What the exercise asks: From the records below, count the lines holding the string "each". Only the number is wanted.

Records shown:
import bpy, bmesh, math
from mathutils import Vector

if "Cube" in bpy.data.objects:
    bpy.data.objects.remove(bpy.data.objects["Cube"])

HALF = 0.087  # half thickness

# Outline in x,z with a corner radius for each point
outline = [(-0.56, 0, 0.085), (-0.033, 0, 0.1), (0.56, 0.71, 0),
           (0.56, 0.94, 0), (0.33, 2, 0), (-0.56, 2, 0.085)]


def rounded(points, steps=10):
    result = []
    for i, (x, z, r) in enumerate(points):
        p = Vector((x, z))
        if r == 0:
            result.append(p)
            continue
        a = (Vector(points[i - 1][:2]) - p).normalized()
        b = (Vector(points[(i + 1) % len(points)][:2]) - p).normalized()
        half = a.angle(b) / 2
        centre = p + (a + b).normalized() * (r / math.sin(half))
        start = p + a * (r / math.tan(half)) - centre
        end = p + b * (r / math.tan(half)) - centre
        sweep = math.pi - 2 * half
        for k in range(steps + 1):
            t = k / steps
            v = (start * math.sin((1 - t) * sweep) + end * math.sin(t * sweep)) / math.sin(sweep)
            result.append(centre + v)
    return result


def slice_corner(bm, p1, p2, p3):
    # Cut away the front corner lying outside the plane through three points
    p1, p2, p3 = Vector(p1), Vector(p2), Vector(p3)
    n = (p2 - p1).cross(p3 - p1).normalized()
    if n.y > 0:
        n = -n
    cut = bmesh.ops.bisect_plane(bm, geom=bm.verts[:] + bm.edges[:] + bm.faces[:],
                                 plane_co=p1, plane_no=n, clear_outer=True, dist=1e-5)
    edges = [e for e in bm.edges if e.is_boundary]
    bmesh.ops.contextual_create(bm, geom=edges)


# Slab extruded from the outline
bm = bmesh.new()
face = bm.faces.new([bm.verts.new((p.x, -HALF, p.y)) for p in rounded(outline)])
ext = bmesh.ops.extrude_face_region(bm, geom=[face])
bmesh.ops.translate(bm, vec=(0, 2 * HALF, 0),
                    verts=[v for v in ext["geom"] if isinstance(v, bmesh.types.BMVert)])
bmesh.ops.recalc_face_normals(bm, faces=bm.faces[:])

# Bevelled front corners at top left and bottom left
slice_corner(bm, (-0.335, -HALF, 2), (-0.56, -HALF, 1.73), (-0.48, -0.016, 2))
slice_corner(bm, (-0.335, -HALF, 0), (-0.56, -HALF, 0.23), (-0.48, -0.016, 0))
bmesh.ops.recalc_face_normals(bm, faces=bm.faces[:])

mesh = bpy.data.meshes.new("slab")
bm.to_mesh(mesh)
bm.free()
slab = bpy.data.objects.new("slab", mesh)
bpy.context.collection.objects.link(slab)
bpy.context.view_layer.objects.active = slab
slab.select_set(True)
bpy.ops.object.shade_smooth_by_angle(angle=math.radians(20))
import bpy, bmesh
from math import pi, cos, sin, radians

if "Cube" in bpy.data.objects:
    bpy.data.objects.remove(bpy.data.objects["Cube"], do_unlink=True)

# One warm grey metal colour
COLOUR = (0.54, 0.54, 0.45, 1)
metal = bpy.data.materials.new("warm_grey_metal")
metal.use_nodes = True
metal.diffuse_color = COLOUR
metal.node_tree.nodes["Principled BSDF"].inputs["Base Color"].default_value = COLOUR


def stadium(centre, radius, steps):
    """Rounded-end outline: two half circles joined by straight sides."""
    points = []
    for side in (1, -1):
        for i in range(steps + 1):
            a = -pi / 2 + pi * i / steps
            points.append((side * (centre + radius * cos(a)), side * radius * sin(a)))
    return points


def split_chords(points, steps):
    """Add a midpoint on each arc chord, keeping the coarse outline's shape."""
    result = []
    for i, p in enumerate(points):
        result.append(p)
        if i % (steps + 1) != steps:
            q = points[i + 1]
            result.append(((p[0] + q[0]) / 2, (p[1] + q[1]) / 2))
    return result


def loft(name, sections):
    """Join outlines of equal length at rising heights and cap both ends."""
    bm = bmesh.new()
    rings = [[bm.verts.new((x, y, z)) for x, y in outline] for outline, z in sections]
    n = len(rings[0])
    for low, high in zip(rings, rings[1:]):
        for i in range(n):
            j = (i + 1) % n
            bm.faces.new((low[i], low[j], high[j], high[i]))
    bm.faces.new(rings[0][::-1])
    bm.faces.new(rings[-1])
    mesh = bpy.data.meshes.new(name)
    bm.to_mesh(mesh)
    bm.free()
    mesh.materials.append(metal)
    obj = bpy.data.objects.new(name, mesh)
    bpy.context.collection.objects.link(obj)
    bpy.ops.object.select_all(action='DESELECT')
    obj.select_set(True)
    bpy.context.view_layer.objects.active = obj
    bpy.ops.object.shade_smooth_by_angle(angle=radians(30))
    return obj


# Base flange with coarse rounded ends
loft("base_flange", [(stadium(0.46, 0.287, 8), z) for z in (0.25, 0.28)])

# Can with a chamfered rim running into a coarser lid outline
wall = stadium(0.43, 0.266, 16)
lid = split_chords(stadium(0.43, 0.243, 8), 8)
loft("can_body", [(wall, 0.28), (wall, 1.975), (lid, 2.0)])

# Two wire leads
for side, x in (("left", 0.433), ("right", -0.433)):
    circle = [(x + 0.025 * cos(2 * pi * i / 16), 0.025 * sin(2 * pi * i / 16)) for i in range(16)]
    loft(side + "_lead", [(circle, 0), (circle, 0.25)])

Written answer: 2